The race was a lot less lively than the week before, though, perhaps because we were going the other way around where the climbs are longer but shallower. I was thanking my lucky stars that nobody went for a breakaway during the latter stages, making the job of clinging on that much easier. I even had the presence of mind to consume my get-out-of-jail gel, although squeezing several blobs of very sticky and very sweet goo into an already dry mouth did as little for my breathing as it did for my taste buds…
I clung somewhat forlornly to the back of the bunch as the bell sounded for the last lap, sticking in there more in hope than expectation. The final blow seemed to come when we passed the leading bunch of the women’s race on the tight final corner before the long drag up to the finish line. I managed to get detached in the process and as the track straightened up I found myself about 10 metres behind the second-last rider.
Ah fucking fuck…
Then a weird thing happened: the bunch ahead slowed almost to a standstill, as if nobody wanted to be lead-out man up the final drag. With little more than a few turns of the pedals I reached the back of them.

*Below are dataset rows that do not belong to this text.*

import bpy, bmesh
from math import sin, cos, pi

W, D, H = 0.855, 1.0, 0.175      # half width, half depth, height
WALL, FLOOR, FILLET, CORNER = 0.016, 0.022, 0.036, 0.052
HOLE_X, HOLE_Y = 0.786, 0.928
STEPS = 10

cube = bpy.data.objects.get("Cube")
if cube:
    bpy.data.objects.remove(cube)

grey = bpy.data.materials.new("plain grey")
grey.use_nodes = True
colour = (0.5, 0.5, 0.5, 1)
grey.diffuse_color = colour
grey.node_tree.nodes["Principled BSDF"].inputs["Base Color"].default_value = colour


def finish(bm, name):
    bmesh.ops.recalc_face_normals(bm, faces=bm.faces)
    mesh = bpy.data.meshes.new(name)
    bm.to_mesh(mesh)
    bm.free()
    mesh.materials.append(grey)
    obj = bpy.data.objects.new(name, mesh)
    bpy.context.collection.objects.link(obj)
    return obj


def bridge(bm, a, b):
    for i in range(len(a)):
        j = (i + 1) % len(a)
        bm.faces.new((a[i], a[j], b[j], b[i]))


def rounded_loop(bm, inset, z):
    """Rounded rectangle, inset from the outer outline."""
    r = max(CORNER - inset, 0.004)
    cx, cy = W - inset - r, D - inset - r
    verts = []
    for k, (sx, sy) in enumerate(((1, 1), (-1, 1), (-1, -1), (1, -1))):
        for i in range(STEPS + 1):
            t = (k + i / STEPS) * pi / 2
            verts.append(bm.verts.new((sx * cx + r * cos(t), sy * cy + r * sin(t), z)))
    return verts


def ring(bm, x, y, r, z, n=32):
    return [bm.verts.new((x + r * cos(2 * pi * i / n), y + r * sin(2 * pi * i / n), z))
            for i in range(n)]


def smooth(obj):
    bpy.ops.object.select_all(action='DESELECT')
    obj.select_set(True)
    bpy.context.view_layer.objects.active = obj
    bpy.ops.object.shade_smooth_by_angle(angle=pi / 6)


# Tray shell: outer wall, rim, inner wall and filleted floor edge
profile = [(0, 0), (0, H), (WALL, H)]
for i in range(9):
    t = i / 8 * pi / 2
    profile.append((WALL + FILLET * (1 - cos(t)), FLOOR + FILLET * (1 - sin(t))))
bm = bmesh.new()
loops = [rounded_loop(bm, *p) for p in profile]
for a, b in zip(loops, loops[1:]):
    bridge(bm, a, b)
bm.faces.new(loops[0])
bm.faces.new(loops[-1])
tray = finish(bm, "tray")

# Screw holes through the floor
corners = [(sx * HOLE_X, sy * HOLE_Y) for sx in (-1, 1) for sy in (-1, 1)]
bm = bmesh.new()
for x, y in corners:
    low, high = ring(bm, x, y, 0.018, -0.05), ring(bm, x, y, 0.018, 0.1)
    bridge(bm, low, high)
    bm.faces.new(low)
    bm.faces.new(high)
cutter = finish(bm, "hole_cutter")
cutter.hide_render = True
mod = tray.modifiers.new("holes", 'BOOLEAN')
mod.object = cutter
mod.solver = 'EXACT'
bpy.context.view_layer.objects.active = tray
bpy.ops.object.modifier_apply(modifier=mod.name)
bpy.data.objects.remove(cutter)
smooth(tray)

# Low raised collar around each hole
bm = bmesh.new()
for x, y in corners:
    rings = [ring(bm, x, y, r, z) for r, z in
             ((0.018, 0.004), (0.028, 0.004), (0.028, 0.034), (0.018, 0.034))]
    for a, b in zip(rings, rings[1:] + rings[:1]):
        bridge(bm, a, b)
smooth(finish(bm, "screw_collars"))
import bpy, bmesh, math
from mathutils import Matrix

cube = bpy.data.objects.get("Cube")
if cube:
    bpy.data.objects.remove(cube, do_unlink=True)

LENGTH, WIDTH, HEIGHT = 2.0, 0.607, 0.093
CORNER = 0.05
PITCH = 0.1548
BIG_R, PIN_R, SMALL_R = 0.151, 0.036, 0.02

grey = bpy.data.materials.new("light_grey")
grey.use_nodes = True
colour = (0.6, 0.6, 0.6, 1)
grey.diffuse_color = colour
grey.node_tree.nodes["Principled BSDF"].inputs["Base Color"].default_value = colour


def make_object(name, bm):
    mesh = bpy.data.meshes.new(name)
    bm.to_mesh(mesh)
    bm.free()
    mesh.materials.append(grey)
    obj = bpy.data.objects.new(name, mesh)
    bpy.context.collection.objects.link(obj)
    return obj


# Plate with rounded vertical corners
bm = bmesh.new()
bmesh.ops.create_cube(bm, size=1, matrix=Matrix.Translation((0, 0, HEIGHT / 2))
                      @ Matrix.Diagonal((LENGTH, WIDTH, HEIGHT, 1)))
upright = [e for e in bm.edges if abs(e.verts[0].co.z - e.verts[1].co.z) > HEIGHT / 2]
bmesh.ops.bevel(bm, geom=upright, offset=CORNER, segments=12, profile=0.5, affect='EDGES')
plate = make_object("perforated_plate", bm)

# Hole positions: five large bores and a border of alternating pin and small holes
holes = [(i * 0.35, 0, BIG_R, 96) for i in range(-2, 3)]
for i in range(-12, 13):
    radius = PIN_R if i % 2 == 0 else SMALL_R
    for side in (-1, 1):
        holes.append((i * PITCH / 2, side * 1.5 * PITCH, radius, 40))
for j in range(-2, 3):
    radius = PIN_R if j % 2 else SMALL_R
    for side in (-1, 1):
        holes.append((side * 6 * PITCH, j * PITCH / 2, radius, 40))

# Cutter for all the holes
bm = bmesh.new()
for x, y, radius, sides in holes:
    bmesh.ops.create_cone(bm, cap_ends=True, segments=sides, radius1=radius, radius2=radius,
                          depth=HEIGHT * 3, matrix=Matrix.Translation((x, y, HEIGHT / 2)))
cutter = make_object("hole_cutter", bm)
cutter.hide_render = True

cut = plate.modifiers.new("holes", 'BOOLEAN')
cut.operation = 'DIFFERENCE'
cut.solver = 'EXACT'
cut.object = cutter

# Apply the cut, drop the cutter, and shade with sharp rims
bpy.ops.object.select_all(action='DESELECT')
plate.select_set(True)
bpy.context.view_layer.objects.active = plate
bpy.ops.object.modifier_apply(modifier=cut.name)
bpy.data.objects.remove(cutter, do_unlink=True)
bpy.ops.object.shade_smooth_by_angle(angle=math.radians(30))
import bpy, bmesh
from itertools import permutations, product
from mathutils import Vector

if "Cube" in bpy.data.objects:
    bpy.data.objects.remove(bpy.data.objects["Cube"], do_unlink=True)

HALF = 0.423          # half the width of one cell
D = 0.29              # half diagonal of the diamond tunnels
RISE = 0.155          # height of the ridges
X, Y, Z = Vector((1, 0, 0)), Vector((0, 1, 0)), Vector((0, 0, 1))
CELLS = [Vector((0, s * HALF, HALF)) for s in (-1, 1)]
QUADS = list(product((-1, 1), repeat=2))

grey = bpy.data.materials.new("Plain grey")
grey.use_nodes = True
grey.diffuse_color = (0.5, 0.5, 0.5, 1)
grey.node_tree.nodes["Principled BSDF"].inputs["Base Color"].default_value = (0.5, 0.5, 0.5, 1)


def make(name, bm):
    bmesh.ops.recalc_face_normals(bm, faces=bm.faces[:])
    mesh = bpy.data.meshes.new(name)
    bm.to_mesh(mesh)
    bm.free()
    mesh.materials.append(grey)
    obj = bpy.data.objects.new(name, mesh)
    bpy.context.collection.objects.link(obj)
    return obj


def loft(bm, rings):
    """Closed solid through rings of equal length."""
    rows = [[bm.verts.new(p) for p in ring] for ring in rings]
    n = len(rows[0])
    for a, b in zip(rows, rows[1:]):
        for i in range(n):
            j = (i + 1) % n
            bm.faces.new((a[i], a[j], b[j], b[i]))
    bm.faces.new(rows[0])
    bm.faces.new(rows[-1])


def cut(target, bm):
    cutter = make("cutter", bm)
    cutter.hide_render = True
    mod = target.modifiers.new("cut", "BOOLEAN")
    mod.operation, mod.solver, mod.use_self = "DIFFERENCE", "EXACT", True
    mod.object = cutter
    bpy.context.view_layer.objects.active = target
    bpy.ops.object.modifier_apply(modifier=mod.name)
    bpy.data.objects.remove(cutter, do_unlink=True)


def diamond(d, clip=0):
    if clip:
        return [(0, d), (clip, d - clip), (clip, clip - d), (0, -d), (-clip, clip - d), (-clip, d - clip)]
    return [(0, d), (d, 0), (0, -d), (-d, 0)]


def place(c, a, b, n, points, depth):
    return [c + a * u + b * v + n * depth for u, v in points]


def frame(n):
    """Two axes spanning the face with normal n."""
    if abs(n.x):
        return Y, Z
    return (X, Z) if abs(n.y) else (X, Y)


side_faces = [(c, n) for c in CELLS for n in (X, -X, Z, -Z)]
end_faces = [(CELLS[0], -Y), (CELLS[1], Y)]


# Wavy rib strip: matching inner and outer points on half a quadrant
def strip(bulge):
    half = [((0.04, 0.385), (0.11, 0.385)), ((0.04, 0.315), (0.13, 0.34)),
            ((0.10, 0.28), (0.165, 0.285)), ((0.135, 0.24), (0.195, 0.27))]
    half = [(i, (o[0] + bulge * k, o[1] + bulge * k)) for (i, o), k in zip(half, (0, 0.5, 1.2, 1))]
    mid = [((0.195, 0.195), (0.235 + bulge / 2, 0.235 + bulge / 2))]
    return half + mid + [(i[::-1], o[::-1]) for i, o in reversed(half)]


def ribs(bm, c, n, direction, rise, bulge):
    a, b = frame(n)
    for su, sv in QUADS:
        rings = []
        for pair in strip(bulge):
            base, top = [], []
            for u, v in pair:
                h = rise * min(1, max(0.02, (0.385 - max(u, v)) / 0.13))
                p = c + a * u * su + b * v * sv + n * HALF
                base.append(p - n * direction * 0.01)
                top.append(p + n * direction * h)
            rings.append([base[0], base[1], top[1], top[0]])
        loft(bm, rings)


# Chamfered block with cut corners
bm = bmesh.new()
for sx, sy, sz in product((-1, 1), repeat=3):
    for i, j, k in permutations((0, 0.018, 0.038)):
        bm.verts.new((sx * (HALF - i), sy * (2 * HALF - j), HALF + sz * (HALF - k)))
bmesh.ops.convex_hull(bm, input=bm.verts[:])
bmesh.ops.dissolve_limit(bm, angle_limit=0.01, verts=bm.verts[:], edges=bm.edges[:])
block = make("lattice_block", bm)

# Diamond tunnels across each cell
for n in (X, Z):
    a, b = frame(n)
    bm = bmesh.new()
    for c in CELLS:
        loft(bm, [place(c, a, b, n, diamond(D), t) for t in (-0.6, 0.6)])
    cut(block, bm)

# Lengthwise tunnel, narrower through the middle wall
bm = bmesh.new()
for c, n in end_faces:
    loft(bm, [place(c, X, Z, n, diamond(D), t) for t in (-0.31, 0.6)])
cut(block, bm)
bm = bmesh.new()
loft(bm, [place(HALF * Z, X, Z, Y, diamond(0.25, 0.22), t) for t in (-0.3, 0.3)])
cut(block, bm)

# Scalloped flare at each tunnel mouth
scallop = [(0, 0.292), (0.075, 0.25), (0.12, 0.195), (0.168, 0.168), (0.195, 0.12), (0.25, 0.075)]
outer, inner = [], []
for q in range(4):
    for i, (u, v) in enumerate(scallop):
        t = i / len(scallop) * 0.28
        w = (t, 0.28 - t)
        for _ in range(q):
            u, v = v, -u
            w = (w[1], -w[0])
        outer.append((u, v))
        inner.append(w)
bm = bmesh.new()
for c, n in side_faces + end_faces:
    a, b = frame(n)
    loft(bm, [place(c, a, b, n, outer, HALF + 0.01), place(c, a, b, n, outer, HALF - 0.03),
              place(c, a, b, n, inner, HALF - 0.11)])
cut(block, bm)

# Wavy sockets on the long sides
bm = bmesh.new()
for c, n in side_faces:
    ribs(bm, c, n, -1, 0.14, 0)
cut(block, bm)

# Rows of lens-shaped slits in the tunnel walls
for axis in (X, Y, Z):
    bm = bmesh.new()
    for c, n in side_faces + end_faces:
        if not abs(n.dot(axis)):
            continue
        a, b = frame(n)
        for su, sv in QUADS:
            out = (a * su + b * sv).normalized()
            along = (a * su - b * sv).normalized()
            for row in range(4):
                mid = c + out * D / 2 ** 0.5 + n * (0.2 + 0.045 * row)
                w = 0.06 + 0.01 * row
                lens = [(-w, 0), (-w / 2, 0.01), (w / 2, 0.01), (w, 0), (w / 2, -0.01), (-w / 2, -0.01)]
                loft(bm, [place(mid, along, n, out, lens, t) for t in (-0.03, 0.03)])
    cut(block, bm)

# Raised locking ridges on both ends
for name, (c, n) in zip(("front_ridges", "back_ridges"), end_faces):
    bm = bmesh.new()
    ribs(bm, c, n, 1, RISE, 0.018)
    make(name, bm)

This is bizarre, we’re all just looking around and the finish line is only up there…
Clearly that thought had occurred to one of the other riders, a young chap who suddenly hared off on his own up the right hand edge of the track.
Shit, follow him!
Without even checking what gear I was in, and ignoring my aching legs, I seized the drops, stuck my fat arse in the air and had a go.
What happened next I still can’t adequately explain, not least because it all happened in a blur of fatigue. It was as though the bulk of the other competitors had suddenly ridden into a large puddle of molasses while I sprouted wings. I jumped from back to front in less time than it took you to read this sentence.
Oh my God, I’ve done it!
With about 50 metres to go I could see that I was travelling much more quickly than all but a handful of riders, basically guaranteeing a place better than the 8th I needed. So without even thinking about the possibility of actually winning the bloody race I just sat up and cruised the rest of the way to the line, pumping a fist and bellowing other celebratory pleasantries.
Maybe I lost a place or two at the finish – I very much doubt I could have won having started so far behind – but at the end of the day I don’t really care. I’d rather have had the feeling I did on crossing the line – a feeling that would have been lost if I’d still been sprinting hell for leather, eyes down for a full house.
I was bloody pleased, I can tell you. Bloody pleased. I almost couldn’t bring myself to leave Cyclopark (now officially my favourite cycling venue…) for fear that the spell would be broken. When I finally dragged myself away my emotions while driving back to my family ranged from a guttural roar to a river of tears. Mind you, I imagine the M25 has that effect on a lot of people.
So, what now? As the Radiohead-inspired headline states, my racing story is not over. Maybe this blog is, though. I don’t know yet. For one thing, there may yet be a race or two to fit in before the season finally closes. I just received my newly-minted 3rd Cat license in the post and it would be a shame not to use it…
Any folks tuning in this winter to catch up with my team-mate Rich Mitchelson’s cyclo-cross endeavours should take note of their new home, no less than ace cycling portal Road.cc – you can pick up on the first episode of the 2012/13 season here. I’ll be keeping the old stories from Rich’s debut season on my blog: to access them, click on the appropriate link under “categories” in the right-hand panel.